WASHINGTON, DC – Congressman John Garamendi (D-Fairfield, CA) joined Congresswoman Rosa DeLauro (D-CT) and more than 180 Members of Congress on Wednesdday in reintroducing the Paycheck Fairness Act, legislation which would help close the wage gap between women and men working the same jobs.
“I’m a proud father to five daughters and grandfather to five granddaughters. I want them to inherit a country where everyone is treated equally under the law and in the workplace,” Garamendi said. “The Paycheck Fairness Act is important for women in America, but it’s also important for their families. In many households, women are the primary breadwinner, and their children deserve to be supported by paychecks that reflect the work ethic of their parents, not the bigotry of their parents’ employer.”
The Paycheck Fairness Act builds upon the landmark Equal Pay Act signed into law in 1963 by closing loopholes that have kept it from achieving its goal of equal pay.
The bill would require employers to show pay disparity is truly related to job performance, not gender.
The bill also prohibits employer retaliation for sharing salary information with coworkers. Under current law, employers can sue and punish employees for sharing such information.
In addition, it strengthens remedies in pay discrimination cases by increasing the compensation women can seek, allowing them to seek both back pay and punitive damages for pay discrimination.
The bill empowers women in the workplace through a grant program to strengthen salary negotiation and other workplace skills, and requires the Department of Labor to enhance outreach and training efforts to eliminate pay disparities.
Garamendi added, “In the great experiment that is America, equal treatment has long been a dream our foremothers and forefathers have aspired to, although we’ve often fallen short. This is about justice, fairness, and opportunity. Equal pay for equal work is an American value, and the time is long overdue to pass the Paycheck Fairness Act.”
There have been extensive studies demonstrating that discrimination is pervasive; women are paid less than men for the same exact work. This is according to analysis from the U.S. Census Bureau, the Bureau of Labor Statistics, Bloomberg News, the National Women’s Law Center, and other groups. Watch this video clip starting at the 14 minute 40 second mark to learn more: http://nbcnews.to/HvmSCg .
President Obama’s first bill, signed into law on January 29, 2009, was the Lilly Ledbetter Fair Pay Act, which overturned the 180-day statute of limitations for women to contest pay discrimination.

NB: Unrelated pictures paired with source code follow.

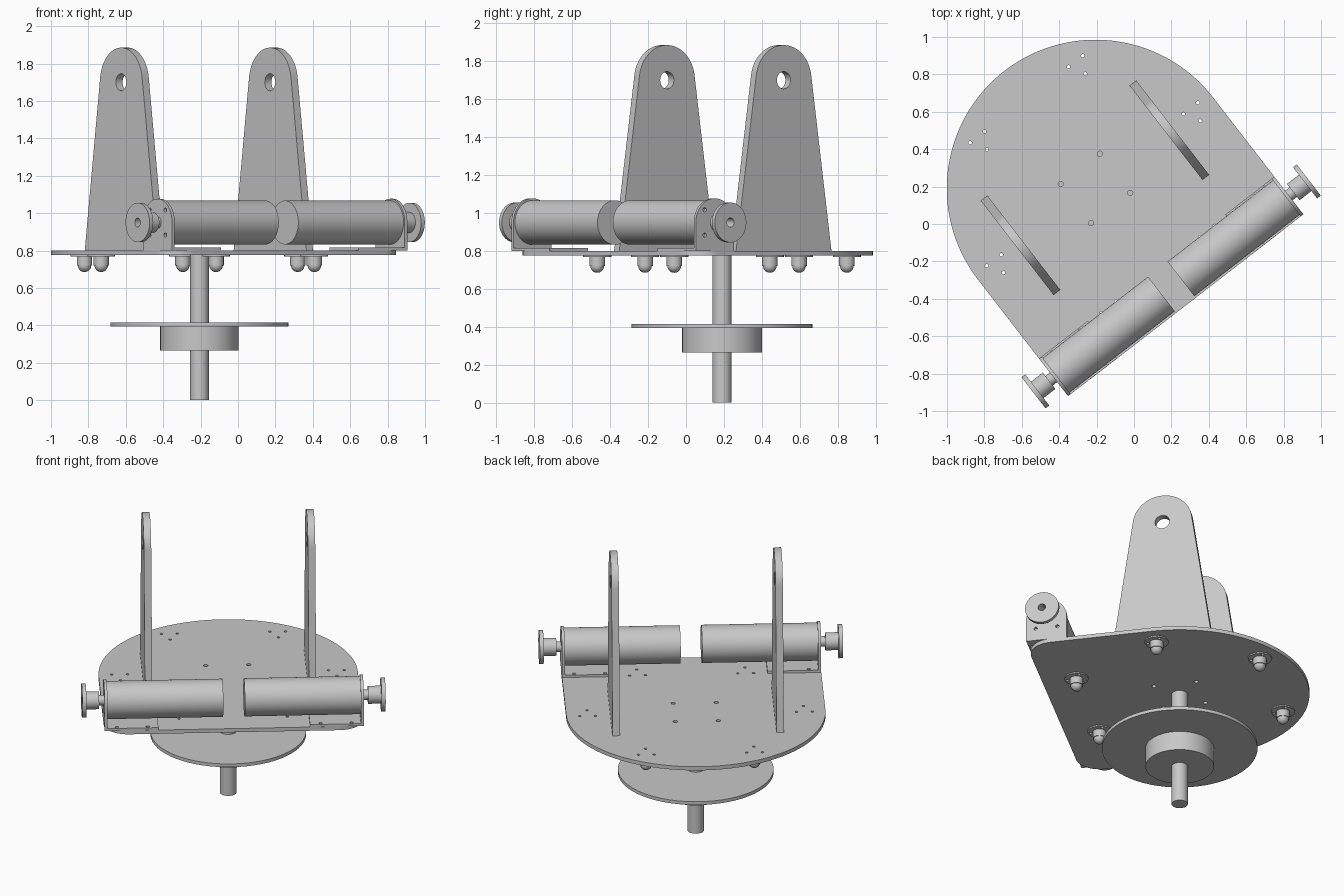
import bpy
import bmesh
from math import radians, cos, sin, acos, atan2, hypot, pi
from mathutils import Matrix

cube = bpy.data.objects.get("Cube")
if cube:
    bpy.data.objects.remove(cube, do_unlink=True)

grey = bpy.data.materials.new("light_grey")
grey.use_nodes = True
GREY = (0.58, 0.58, 0.58, 1)
grey.diffuse_color = GREY
grey.node_tree.nodes["Principled BSDF"].inputs["Base Color"].default_value = GREY

# Assembly frame: x along the motor axis, y towards the rounded back
BASE = Matrix.Translation((-0.206, 0.19, 0)) @ Matrix.Rotation(radians(37.7), 4, 'Z')
UPRIGHT = Matrix(((0, 0, 1, 0), (1, 0, 0, 0), (0, 1, 0, 0), (0, 0, 0, 1)))


def move(x, y, z):
    return Matrix.Translation((x, y, z))


def finish(name, bm, matrix):
    bmesh.ops.remove_doubles(bm, verts=bm.verts, dist=1e-5)
    bmesh.ops.recalc_face_normals(bm, faces=bm.faces)
    bm.transform(BASE @ matrix)
    mesh = bpy.data.meshes.new(name)
    bm.to_mesh(mesh)
    bm.free()
    mesh.materials.append(grey)
    ob = bpy.data.objects.new(name, mesh)
    bpy.context.collection.objects.link(ob)
    bpy.ops.object.select_all(action='DESELECT')
    ob.select_set(True)
    bpy.context.view_layer.objects.active = ob
    bpy.ops.object.shade_smooth_by_angle(angle=radians(30))
    return ob


def arc(cx, cy, r, start, end, steps=48):
    return [(cx + r * cos(start + (end - start) * i / steps),
             cy + r * sin(start + (end - start) * i / steps)) for i in range(steps + 1)]


def hole(cx, cy, r):
    return arc(cx, cy, r, 0, 2 * pi, 20)[:-1]


def plate(name, loops, thickness, matrix):
    """Flat plate from an outline and hole loops, centred on its own plane."""
    curve = bpy.data.curves.new(name, 'CURVE')
    curve.dimensions = '2D'
    curve.fill_mode = 'BOTH'
    curve.extrude = thickness / 2
    for loop in loops:
        spline = curve.splines.new('POLY')
        spline.points.add(len(loop) - 1)
        for point, (x, y) in zip(spline.points, loop):
            point.co = (x, y, 0, 1)
        spline.use_cyclic_u = True
    temp = bpy.data.objects.new(name + "_outline", curve)
    bpy.context.collection.objects.link(temp)
    depsgraph = bpy.context.evaluated_depsgraph_get()
    mesh = bpy.data.meshes.new_from_object(temp.evaluated_get(depsgraph))
    bm = bmesh.new()
    bm.from_mesh(mesh)
    bpy.data.objects.remove(temp, do_unlink=True)
    bpy.data.meshes.remove(mesh)
    return finish(name, bm, matrix)


def lathe(name, profile, matrix, steps=64):
    """Turn a (radius, height) profile round the local z axis."""
    bm = bmesh.new()
    verts = [bm.verts.new((r, 0, z)) for r, z in profile]
    edges = [bm.edges.new(pair) for pair in zip(verts, verts[1:])]
    bmesh.ops.spin(bm, geom=verts + edges, cent=(0, 0, 0), axis=(0, 0, 1),
                   angle=2 * pi, steps=steps, use_duplicate=False)
    return finish(name, bm, matrix)


def rod(name, r, z0, z1, matrix):
    return lathe(name, [(0, z0), (r, z0), (r, z1), (0, z1)], matrix)


# Deck: round back, straight sides, rounded front corners, drilled holes
R, FRONT, FILLET = 0.795, -0.79, 0.15
caster_spots = [(0.664 * cos(k * pi / 3), 0.664 * sin(k * pi / 3)) for k in range(6)]
screw_spots = [(0.056 * cos(radians(a)), 0.056 * sin(radians(a))) for a in (30, 150, 270)]
outline = arc(0, 0, R, 0, pi, 96)
outline += arc(FILLET - R, FRONT + FILLET, FILLET, pi, 1.5 * pi, 12)
outline += arc(R - FILLET, FRONT + FILLET, FILLET, 1.5 * pi, 2 * pi, 12)
deck = [outline]
deck += [hole(x + dx, y + dy, 0.009) for x, y in caster_spots for dx, dy in screw_spots]
deck += [hole(0.187 * cos(pi / 4 + k * pi / 2), 0.187 * sin(pi / 4 + k * pi / 2), 0.014)
         for k in range(4)]
plate("deck", deck, 0.025, move(0, 0, 0.7875))

# Ball casters under the deck
dome = [(0.036 * cos(a * pi / 16), 0.721 - 0.036 * sin(a * pi / 16)) for a in range(9)]
for i, (x, y) in enumerate(caster_spots):
    plate(f"caster_flange_{i}", [hole(0, 0, 0.074)] + [hole(dx, dy, 0.009) for dx, dy in screw_spots],
          0.008, move(x, y, 0.771))
    lathe(f"caster_{i}", [(0, 0.77), (0.041, 0.77), (0.041, 0.721)] + dome, move(x, y, 0), 32)

# Central post, lower disc and its hub
rod("post", 0.05, 0, 0.775, move(0, 0, 0))
rod("lower_disc", 0.477, 0.393, 0.415, move(0, 0, 0))
rod("disc_hub", 0.21, 0.265, 0.393, move(0, 0, 0))

# Tapered upright with a round top, tangent to its sloping sides
TOP_R, TOP_Z, FOOT, FLOOR = 0.185, 1.70, 0.318, 0.80
drop = FLOOR - TOP_Z
tangent = atan2(drop, FOOT) + acos(TOP_R / hypot(FOOT, drop))
upright = [(FOOT, FLOOR)] + arc(0, TOP_Z, TOP_R, tangent, pi - tangent) + [(-FOOT, FLOOR)]

# Motor bracket: upright face with a round top, and a foot on the deck
AXIS_Y, AXIS_Z, HALF = -0.662, 0.95, 0.127
face = [(HALF, FLOOR)] + arc(0, AXIS_Z, HALF, 0, pi) + [(-HALF, FLOOR)]
face_holes = [hole(dy, AXIS_Z + dz, 0.011) for dy in (-0.068, 0.068) for dz in (-0.067, 0.067)]
foot = [(-0.165, -HALF), (0.165, -HALF), (0.165, HALF), (-0.165, HALF)]
foot_holes = [hole(dx, dy, 0.011) for dx in (-0.1, 0.09) for dy in (-0.108, 0.108)]

for side, s in (("left", 1), ("right", -1)):
    plate(side + "_upright", [upright, hole(0, TOP_Z, 0.046)], 0.045,
          move(s * 0.503, 0.005, 0) @ UPRIGHT)
    plate(side + "_bracket_face", [face] + face_holes, 0.018,
          move(s * 0.786, AXIS_Y, 0) @ UPRIGHT)
    plate(side + "_bracket_foot", [foot] + foot_holes, 0.016,
          move(s * 0.63, AXIS_Y, 0.808) @ Matrix.Scale(s, 4, (1, 0, 0)))
    along = move(0, AXIS_Y, AXIS_Z) @ Matrix.Rotation(s * pi / 2, 4, 'Y')
    rod(side + "_motor", 0.117, 0.066, 0.777, along)
    rod(side + "_motor_shaft", 0.032, 0.777, 0.84, along)
    lathe(side + "_wheel", [(0, 0.825), (0.055, 0.825), (0.055, 0.905), (0.105, 0.905),
                            (0.105, 0.93), (0.024, 0.93), (0.024, 0.85), (0, 0.85)], along)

The Paycheck Fairness Act would close the loopholes that allow pay discrimination to continue in the first place and, with Ledbetter, provide employees the rights they need to challenge and eliminate pay discrimination in the workplace.
The bill has been endorsed by President Obama, Lilly Ledbetter and a coalition of more than 300 advocacy groups.